The popular conception of the Pure Land as a Buddhist heaven, where we’ll someday meet our deceased relatives, has perhaps more to do with Chinese ancestor worship, with its emphasis on filial piety, than with Buddhism itself.
Shinran, like Tan-luan and Shandao, understood the Pure Land as the formless realm of Nirvana, rather than a heaven, and therefore referred to it as “the birth of no-birth,” just as the Buddha described Nirvana as “the unborn.”
Buddhism was not immediately accepted in China, because the doctrines of non-self, rebirth, and Nirvana challenged traditional Chinese beliefs about the spirits of dead relatives, that good deeds should be done in their honor.
If there is no permanent, unchanging self, but instead a stream of consciousness from one lifetime to the next, what good is there in dedicating merit to one’s ancestors? The answer to this question might be unsettling for many.
Chinese folk religion therefore came to produce an image of the Pure Land as a Confucian-like and Taoist-like paradise, as an accommodation of Buddhism to traditional Chinese values and customs.
Shinran said that he never recited the Nembutsu out of filial piety. Nonetheless, Shinran had compassionate understanding for those who, however misguided, clung to the notion of a permanent self that will meet our deceased ancestors.
As the realm of Nirvana, the true Pure Land is inconceivable. The heaven-like language we use to describe it is a finger pointing to the moon, making the Ultimate Truth accessible to ordinary beings like ourselves:
Meaning itself is beyond debate of such matters as like against dislike, evil against virtue, falsity against truth. Hence, words may indeed have meaning, but the meaning is not the words. Consider, for example, a person instructing us by pointing to the moon with his finger. The person would say, ‘I am pointing to the moon with my finger in order to show it to you.

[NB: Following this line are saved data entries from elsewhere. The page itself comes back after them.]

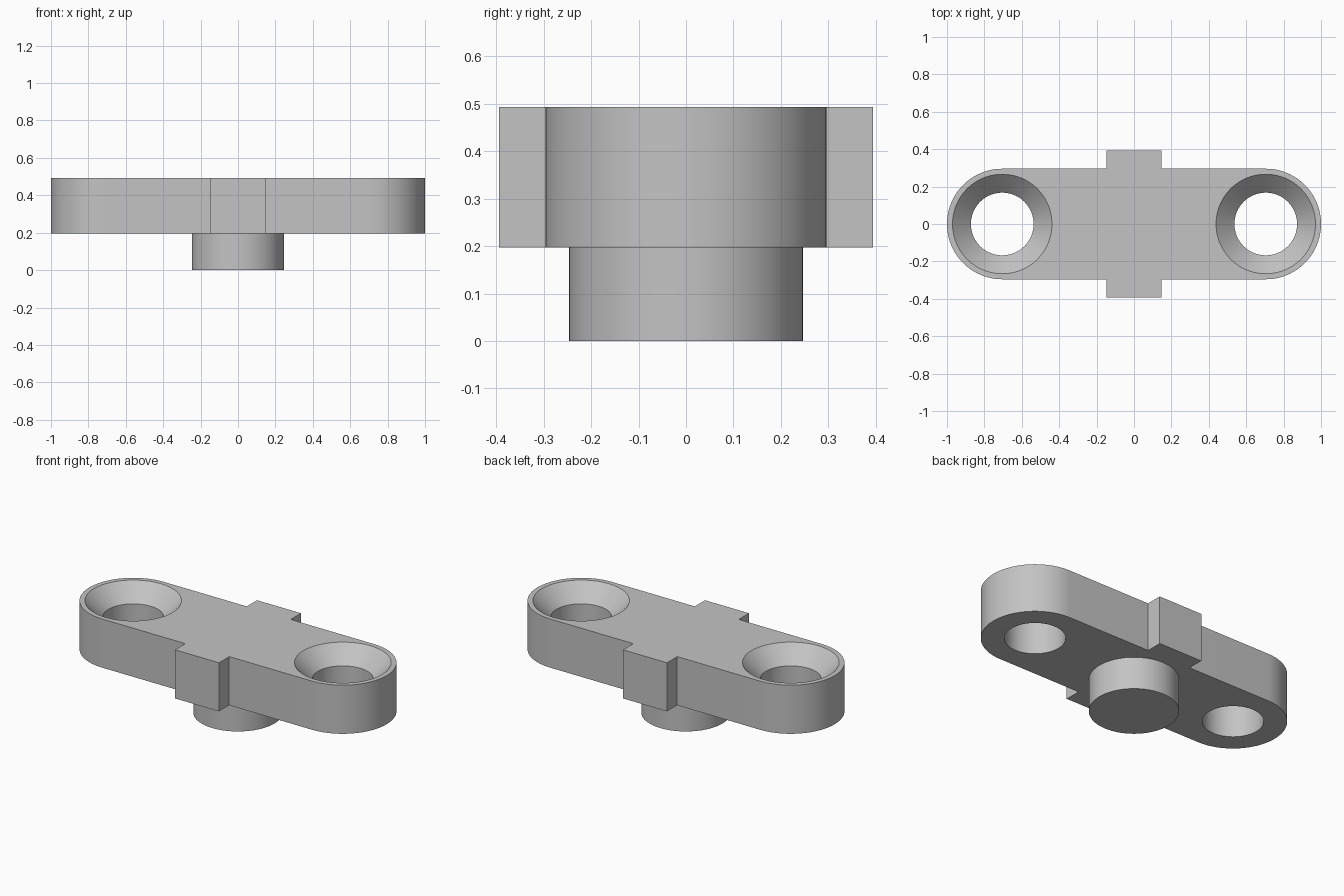
import bpy, bmesh, math

U = 2 / 20.3               # base unit of the part
BAR_R, END_X = 3 * U, 7.15 * U
Z0, Z1 = 2 * U, 5 * U      # underside and top of the bar
SEGS = 96

old = bpy.data.objects.get("Cube")
if old:
    bpy.data.objects.remove(old, do_unlink=True)

grey = bpy.data.materials.new("plain grey")
grey.use_nodes = True
colour = (0.55, 0.55, 0.55, 1)
grey.diffuse_color = colour
grey.node_tree.nodes["Principled BSDF"].inputs["Base Color"].default_value = colour


def make_object(name, bm):
    bmesh.ops.recalc_face_normals(bm, faces=bm.faces)
    mesh = bpy.data.meshes.new(name)
    bm.to_mesh(mesh)
    bm.free()
    mesh.materials.append(grey)
    obj = bpy.data.objects.new(name, mesh)
    bpy.context.collection.objects.link(obj)
    return obj


def turned(name, x, profile, cap_top=True):
    """Stack of rings given as (radius, height), closed at the ends."""
    bm = bmesh.new()
    angles = [2 * math.pi * i / SEGS for i in range(SEGS)]
    rings = [[bm.verts.new((x + r * math.cos(a), r * math.sin(a), z)) for a in angles]
             for r, z in profile]
    for low, high in zip(rings, rings[1:]):
        for i in range(SEGS):
            j = (i + 1) % SEGS
            bm.faces.new((low[i], low[j], high[j], high[i]))
    bm.faces.new(rings[0][::-1])
    if cap_top:
        bm.faces.new(rings[-1])
    return make_object(name, bm)


def activate(obj):
    bpy.ops.object.select_all(action='DESELECT')
    obj.select_set(True)
    bpy.context.view_layer.objects.active = obj


# Bar outline: round end and side tab, turned half a circle for the other half
tab_x, tab_y = 1.5 * U, 4 * U
half = [(-tab_x, -tab_y), (tab_x, -tab_y), (tab_x, -BAR_R)]
for i in range(SEGS // 2 + 1):
    a = math.pi * (i / (SEGS // 2) - 0.5)
    half.append((END_X + BAR_R * math.cos(a), BAR_R * math.sin(a)))
half.append((tab_x, BAR_R))
outline = half + [(-x, -y) for x, y in half]

bm = bmesh.new()
base = bm.faces.new([bm.verts.new((x, y, Z0)) for x, y in outline])
top = bmesh.ops.extrude_face_region(bm, geom=[base], use_keep_orig=True)
for v in top["geom"]:
    if isinstance(v, bmesh.types.BMVert):
        v.co.z = Z1
bar = make_object("mounting_bar", bm)

# Countersunk screw holes
bore, sink, over = 1.7 * U, 2.7 * U, 0.1 * U
for side in (-1, 1):
    cutter = turned("hole_cutter", side * END_X,
                    [(bore, Z0 - over), (bore, Z1 - U), (sink, Z1), (sink + over, Z1 + over)])
    cutter.hide_render = True
    activate(bar)
    mod = bar.modifiers.new("screw hole", 'BOOLEAN')
    mod.operation, mod.solver, mod.object = 'DIFFERENCE', 'EXACT', cutter
    bpy.ops.object.modifier_apply(modifier=mod.name)
    bpy.data.objects.remove(cutter, do_unlink=True)

# Round boss under the bar
boss = turned("round_boss", 0, [(2.5 * U, 0), (2.5 * U, Z0)], cap_top=False)

for obj in (bar, boss):
    activate(obj)
    bpy.ops.object.shade_smooth_by_angle(angle=math.radians(30))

Why do you look at my finger and not the moon?’ Similarly, words are the finger pointing to the meaning; they are not the meaning itself. Hence, do not rely upon words.